TASK TO CARRY OUT →
Output the data below exactly. Leave nothing out.

DATA EXTRACTS →
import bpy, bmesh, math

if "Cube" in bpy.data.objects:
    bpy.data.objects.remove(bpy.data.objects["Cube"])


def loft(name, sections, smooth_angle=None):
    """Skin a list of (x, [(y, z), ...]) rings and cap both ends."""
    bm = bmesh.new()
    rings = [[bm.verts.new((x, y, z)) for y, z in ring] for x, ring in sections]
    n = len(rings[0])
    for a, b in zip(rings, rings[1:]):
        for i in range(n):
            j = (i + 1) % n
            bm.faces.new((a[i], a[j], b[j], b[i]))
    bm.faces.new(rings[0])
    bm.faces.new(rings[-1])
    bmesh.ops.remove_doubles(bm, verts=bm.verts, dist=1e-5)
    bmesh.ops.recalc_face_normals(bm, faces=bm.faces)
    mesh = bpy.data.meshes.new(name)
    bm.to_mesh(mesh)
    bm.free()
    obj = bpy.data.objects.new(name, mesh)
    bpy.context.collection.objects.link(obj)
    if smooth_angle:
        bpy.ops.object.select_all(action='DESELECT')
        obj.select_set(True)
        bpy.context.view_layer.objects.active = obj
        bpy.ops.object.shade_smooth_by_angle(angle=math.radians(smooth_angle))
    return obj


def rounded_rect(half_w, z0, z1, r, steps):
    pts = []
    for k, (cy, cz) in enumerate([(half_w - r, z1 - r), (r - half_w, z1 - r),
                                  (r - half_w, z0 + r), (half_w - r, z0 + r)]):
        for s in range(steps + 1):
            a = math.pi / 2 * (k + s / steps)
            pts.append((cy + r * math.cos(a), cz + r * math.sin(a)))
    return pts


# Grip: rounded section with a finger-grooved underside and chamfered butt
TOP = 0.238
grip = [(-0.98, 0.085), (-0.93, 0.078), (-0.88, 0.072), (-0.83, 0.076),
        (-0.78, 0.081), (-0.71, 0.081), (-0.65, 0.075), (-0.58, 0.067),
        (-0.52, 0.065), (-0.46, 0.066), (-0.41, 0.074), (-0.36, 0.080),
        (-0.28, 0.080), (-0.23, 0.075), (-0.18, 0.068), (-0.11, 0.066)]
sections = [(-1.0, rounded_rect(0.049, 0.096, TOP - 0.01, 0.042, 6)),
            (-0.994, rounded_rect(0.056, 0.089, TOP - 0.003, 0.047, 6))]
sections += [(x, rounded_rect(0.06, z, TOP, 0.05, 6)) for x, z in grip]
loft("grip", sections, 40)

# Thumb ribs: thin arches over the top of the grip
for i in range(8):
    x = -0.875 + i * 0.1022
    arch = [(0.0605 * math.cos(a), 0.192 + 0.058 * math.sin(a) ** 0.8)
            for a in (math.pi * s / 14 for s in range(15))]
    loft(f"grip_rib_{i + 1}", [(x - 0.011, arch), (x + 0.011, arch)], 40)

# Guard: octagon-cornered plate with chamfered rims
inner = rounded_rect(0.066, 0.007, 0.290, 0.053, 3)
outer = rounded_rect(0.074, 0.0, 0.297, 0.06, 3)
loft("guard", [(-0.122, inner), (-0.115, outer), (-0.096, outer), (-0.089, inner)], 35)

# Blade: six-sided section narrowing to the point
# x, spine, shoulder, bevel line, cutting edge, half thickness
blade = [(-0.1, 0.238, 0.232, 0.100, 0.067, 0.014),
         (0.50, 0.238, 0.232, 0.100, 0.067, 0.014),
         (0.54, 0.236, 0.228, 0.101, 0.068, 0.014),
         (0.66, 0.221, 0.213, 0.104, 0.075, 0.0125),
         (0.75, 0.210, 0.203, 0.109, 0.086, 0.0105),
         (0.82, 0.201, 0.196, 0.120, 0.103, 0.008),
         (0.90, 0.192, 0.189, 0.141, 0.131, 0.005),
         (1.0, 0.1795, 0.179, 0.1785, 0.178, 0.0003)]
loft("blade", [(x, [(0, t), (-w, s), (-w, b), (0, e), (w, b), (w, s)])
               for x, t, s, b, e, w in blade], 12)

TASK ANSWER →
import bpy, bmesh, math

if "Cube" in bpy.data.objects:
    bpy.data.objects.remove(bpy.data.objects["Cube"])


def loft(name, sections, smooth_angle=None):
    """Skin a list of (x, [(y, z), ...]) rings and cap both ends."""
    bm = bmesh.new()
    rings = [[bm.verts.new((x, y, z)) for y, z in ring] for x, ring in sections]
    n = len(rings[0])
    for a, b in zip(rings, rings[1:]):
        for i in range(n):
            j = (i + 1) % n
            bm.faces.new((a[i], a[j], b[j], b[i]))
    bm.faces.new(rings[0])
    bm.faces.new(rings[-1])
    bmesh.ops.remove_doubles(bm, verts=bm.verts, dist=1e-5)
    bmesh.ops.recalc_face_normals(bm, faces=bm.faces)
    mesh = bpy.data.meshes.new(name)
    bm.to_mesh(mesh)
    bm.free()
    obj = bpy.data.objects.new(name, mesh)
    bpy.context.collection.objects.link(obj)
    if smooth_angle:
        bpy.ops.object.select_all(action='DESELECT')
        obj.select_set(True)
        bpy.context.view_layer.objects.active = obj
        bpy.ops.object.shade_smooth_by_angle(angle=math.radians(smooth_angle))
    return obj


def rounded_rect(half_w, z0, z1, r, steps):
    pts = []
    for k, (cy, cz) in enumerate([(half_w - r, z1 - r), (r - half_w, z1 - r),
                                  (r - half_w, z0 + r), (half_w - r, z0 + r)]):
        for s in range(steps + 1):
            a = math.pi / 2 * (k + s / steps)
            pts.append((cy + r * math.cos(a), cz + r * math.sin(a)))
    return pts


# Grip: rounded section with a finger-grooved underside and chamfered butt
TOP = 0.238
grip = [(-0.98, 0.085), (-0.93, 0.078), (-0.88, 0.072), (-0.83, 0.076),
        (-0.78, 0.081), (-0.71, 0.081), (-0.65, 0.075), (-0.58, 0.067),
        (-0.52, 0.065), (-0.46, 0.066), (-0.41, 0.074), (-0.36, 0.080),
        (-0.28, 0.080), (-0.23, 0.075), (-0.18, 0.068), (-0.11, 0.066)]
sections = [(-1.0, rounded_rect(0.049, 0.096, TOP - 0.01, 0.042, 6)),
            (-0.994, rounded_rect(0.056, 0.089, TOP - 0.003, 0.047, 6))]
sections += [(x, rounded_rect(0.06, z, TOP, 0.05, 6)) for x, z in grip]
loft("grip", sections, 40)

# Thumb ribs: thin arches over the top of the grip
for i in range(8):
    x = -0.875 + i * 0.1022
    arch = [(0.0605 * math.cos(a), 0.192 + 0.058 * math.sin(a) ** 0.8)
            for a in (math.pi * s / 14 for s in range(15))]
    loft(f"grip_rib_{i + 1}", [(x - 0.011, arch), (x + 0.011, arch)], 40)

# Guard: octagon-cornered plate with chamfered rims
inner = rounded_rect(0.066, 0.007, 0.290, 0.053, 3)
outer = rounded_rect(0.074, 0.0, 0.297, 0.06, 3)
loft("guard", [(-0.122, inner), (-0.115, outer), (-0.096, outer), (-0.089, inner)], 35)

# Blade: six-sided section narrowing to the point
# x, spine, shoulder, bevel line, cutting edge, half thickness
blade = [(-0.1, 0.238, 0.232, 0.100, 0.067, 0.014),
         (0.50, 0.238, 0.232, 0.100, 0.067, 0.014),
         (0.54, 0.236, 0.228, 0.101, 0.068, 0.014),
         (0.66, 0.221, 0.213, 0.104, 0.075, 0.0125),
         (0.75, 0.210, 0.203, 0.109, 0.086, 0.0105),
         (0.82, 0.201, 0.196, 0.120, 0.103, 0.008),
         (0.90, 0.192, 0.189, 0.141, 0.131, 0.005),
         (1.0, 0.1795, 0.179, 0.1785, 0.178, 0.0003)]
loft("blade", [(x, [(0, t), (-w, s), (-w, b), (0, e), (w, b), (w, s)])
               for x, t, s, b, e, w in blade], 12)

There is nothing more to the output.